The sublime is greatness that cannot be compared, beyond limitations. Longfellow discusses, "Lives of great men all remind us we can make our lives sublime". He points out that we can make our lives majestic and powerful; we can add incredible meaning. All of these principle ideas relate wonderfully with the idea of miracles. To make the most of ourselves, to grow and to view the happenings of our lives as miracles, to become in touch with the beauties around us and in nature are all central ideas to romanticism. I personally feel the sublime cannot be described without the word miracle tacked on, they both go hand in hand. Romantic poetry finds a way of communicating the powers of miracles through poetry in metaphorical ways.


Transcendentalism is a branch of romanticism and the transcendentalists are people that attempt to transcend the modern barriers and walls created. They sought an ideal spiritual and emotional state. I would say that transcendentalists had realistic romantic ideas. Famous transcendentalists include Henry David Thoreau and Ralph Waldo Emerson; both had great ideas about life and modern society. A quote from Thoreau states that, "Men talk about Bible miracles because there is no miracle in their lives. Cease to gnaw that crust. There is ripe fruit over your head". Through this line, Thoreau completely understands the importance of miracles. They are not out of reach, as many people seem to believe, but if we take the time to look, they are right "over your head". Although miracles are not a focus of transcendentalists, the knowledge and importance is still relevant in their ideas and works. In order to transcend the accommodations of society and to not conform, a person must be happy and comfortable within themselves; they must find what their heart truly desires and lose the boundaries of common life. Part of this confidence includes noticing the good aspects of life and recognizing the miracles. Chris McCandless may not have called himself a transcendentalist, but he spent his life leaving society to fulfill his dreams and desires. Below is a video clip slightly describing Chris McCandless' adventure.

Chris McCandless was no ordinary man. He spent his life doing all that he could to be as happy as he could. He abandoned regular life and created his own map. Although he passed away in a rather sad death, his parting note wrote, "I have had a happy life and thank the Lord. Goodbye and may God bless all!" Chris was successful at living a life he loved, and he had the opportunity to do so. Chris viewed every moment of his life as a miracle, even his slow death. No matter what others may think of him or the situation he created, Chris was happy and loved his life, and that is all that really matters. His life was a miracle, maybe only to himself.

The Narrative of the Life of Frederick Douglass

This story of an American slave who over rides the slave system is a true reflection of the power of miracles.

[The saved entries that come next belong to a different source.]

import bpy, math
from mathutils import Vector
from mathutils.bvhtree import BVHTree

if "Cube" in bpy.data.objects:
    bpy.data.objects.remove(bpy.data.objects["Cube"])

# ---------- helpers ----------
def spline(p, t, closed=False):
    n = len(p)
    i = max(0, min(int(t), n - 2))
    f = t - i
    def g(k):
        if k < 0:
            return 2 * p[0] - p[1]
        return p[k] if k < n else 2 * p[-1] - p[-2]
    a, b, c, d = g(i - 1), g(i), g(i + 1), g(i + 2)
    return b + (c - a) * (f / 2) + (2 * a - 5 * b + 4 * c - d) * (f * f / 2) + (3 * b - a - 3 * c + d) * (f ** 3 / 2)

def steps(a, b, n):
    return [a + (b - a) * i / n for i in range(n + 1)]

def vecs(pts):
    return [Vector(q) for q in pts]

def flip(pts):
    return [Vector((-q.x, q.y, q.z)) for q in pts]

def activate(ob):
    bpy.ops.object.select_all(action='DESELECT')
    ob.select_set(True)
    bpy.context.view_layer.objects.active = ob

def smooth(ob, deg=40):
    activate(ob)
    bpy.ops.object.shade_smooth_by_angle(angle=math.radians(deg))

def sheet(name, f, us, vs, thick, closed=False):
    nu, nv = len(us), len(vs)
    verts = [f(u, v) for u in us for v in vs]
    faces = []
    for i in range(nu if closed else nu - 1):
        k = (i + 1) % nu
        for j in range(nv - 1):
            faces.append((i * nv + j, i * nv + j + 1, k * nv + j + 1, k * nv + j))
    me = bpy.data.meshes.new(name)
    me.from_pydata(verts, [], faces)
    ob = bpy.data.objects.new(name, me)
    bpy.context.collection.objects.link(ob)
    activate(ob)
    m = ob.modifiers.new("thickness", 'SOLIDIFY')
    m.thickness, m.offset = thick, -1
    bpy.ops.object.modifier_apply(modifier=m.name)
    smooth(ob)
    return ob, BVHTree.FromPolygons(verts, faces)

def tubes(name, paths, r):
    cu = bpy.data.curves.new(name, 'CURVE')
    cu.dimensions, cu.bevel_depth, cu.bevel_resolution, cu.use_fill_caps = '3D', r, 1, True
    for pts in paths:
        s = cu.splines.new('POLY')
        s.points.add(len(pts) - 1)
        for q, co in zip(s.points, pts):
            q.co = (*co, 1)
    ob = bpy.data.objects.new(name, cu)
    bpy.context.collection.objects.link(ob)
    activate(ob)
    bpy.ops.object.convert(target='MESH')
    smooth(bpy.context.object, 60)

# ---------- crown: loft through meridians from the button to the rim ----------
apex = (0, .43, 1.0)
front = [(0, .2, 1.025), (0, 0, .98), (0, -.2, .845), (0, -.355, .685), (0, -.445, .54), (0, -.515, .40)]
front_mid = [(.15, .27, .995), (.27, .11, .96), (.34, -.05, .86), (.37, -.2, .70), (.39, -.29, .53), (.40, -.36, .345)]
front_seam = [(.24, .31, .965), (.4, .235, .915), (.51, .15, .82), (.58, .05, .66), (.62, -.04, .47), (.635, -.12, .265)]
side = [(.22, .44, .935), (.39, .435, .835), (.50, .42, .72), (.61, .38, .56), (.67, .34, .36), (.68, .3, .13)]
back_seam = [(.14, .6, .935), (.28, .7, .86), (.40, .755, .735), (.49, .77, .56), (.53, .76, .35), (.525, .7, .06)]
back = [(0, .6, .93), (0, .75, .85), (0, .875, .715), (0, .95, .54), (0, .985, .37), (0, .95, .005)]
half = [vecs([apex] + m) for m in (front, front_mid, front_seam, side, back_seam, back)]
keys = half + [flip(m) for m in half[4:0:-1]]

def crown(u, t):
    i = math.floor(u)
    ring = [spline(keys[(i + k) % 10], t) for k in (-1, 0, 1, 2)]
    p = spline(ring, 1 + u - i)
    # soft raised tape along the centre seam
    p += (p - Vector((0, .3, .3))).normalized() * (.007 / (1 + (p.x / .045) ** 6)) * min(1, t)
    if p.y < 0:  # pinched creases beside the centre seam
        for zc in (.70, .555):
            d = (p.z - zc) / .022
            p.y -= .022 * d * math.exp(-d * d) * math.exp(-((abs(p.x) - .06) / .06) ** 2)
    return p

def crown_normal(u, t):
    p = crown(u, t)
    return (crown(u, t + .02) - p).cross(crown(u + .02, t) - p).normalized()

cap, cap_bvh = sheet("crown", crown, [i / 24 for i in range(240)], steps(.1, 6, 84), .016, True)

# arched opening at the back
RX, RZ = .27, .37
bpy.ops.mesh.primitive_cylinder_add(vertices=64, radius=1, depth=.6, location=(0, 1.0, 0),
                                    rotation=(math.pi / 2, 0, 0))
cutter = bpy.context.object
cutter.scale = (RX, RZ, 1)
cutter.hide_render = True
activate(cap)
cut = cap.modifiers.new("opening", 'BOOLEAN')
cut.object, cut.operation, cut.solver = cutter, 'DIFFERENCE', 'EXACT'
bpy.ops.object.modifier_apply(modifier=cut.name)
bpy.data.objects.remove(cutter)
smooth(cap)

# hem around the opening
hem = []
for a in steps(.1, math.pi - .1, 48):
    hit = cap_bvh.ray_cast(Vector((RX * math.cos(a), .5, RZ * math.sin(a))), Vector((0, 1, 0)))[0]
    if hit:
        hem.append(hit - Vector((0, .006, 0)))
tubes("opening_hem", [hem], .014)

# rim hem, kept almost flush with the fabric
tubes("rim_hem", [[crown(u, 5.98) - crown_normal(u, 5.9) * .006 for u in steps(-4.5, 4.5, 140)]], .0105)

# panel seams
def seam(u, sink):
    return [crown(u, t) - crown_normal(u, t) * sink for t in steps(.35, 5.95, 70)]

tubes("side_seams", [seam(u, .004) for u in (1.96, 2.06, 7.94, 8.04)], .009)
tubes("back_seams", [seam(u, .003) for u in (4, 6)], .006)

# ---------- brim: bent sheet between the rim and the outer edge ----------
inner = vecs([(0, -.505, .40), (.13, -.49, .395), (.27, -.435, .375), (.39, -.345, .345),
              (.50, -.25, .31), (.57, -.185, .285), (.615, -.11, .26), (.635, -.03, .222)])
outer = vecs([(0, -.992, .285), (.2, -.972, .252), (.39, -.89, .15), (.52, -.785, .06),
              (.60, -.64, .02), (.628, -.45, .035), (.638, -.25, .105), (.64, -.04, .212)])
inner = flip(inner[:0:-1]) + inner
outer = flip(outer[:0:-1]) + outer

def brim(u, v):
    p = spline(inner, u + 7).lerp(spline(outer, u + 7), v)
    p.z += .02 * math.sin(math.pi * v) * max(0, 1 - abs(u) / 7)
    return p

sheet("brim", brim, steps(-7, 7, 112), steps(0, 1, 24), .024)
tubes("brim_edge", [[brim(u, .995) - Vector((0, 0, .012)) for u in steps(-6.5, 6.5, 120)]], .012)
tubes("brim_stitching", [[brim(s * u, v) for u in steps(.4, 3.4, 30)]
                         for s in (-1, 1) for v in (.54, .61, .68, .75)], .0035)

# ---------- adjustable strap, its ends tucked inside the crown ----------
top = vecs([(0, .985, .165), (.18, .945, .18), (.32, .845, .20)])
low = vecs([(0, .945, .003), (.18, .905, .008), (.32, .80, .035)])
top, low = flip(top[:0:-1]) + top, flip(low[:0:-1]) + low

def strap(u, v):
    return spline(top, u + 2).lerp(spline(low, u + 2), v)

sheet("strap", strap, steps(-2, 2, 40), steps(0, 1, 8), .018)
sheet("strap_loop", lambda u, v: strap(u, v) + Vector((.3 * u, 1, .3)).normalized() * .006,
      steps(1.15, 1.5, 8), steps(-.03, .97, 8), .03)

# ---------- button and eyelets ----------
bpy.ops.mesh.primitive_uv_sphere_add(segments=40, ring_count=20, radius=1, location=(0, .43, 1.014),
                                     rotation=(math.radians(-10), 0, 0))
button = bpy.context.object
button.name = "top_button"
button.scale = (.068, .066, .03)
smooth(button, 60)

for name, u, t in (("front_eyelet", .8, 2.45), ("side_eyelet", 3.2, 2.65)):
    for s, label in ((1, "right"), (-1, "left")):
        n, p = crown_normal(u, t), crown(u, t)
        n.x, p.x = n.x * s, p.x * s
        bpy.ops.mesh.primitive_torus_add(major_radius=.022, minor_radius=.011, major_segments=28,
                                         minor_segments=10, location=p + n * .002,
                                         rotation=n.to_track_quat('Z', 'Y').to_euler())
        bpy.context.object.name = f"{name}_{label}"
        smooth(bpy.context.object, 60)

The slaves during the 1800's expericanced extreme hardships and harsh punishments; they were treated like animals. For many of these slaves, to over come the chains of slavery, they had to find a certain personal strength that most people will never find.

The Great Gatsby

Fitzgerald writes this book in a way that lends itself to a tragic ending, but there is a true light of miracles shining through the plot. Gatsby, the main character symbolizes the power to overcome the road blocks of our lives, and even though he dies alone with no one, the narrator sums up his life with this; "Gatsby believed in the green light, the orgastic future that year by year receded before us. It eluded us then, but that's no matter - tomorrow we will run faster, stretch out our arms farther...And one fine morning -" (Fitzgerald 189). Although Gatsby dies a tragic death of murder, he is rejected by his true love, and is left with few actual friends, "Gatsby believed in the green light", he had a hope and he lived to find what his heart truly desired. His life is a sign that there are miracles, and through his example, he made a way for people to "run faster, strecth out our arms farther". Although to the common eye, his life is seen as tragic and unhappy, he becomes an example of hope.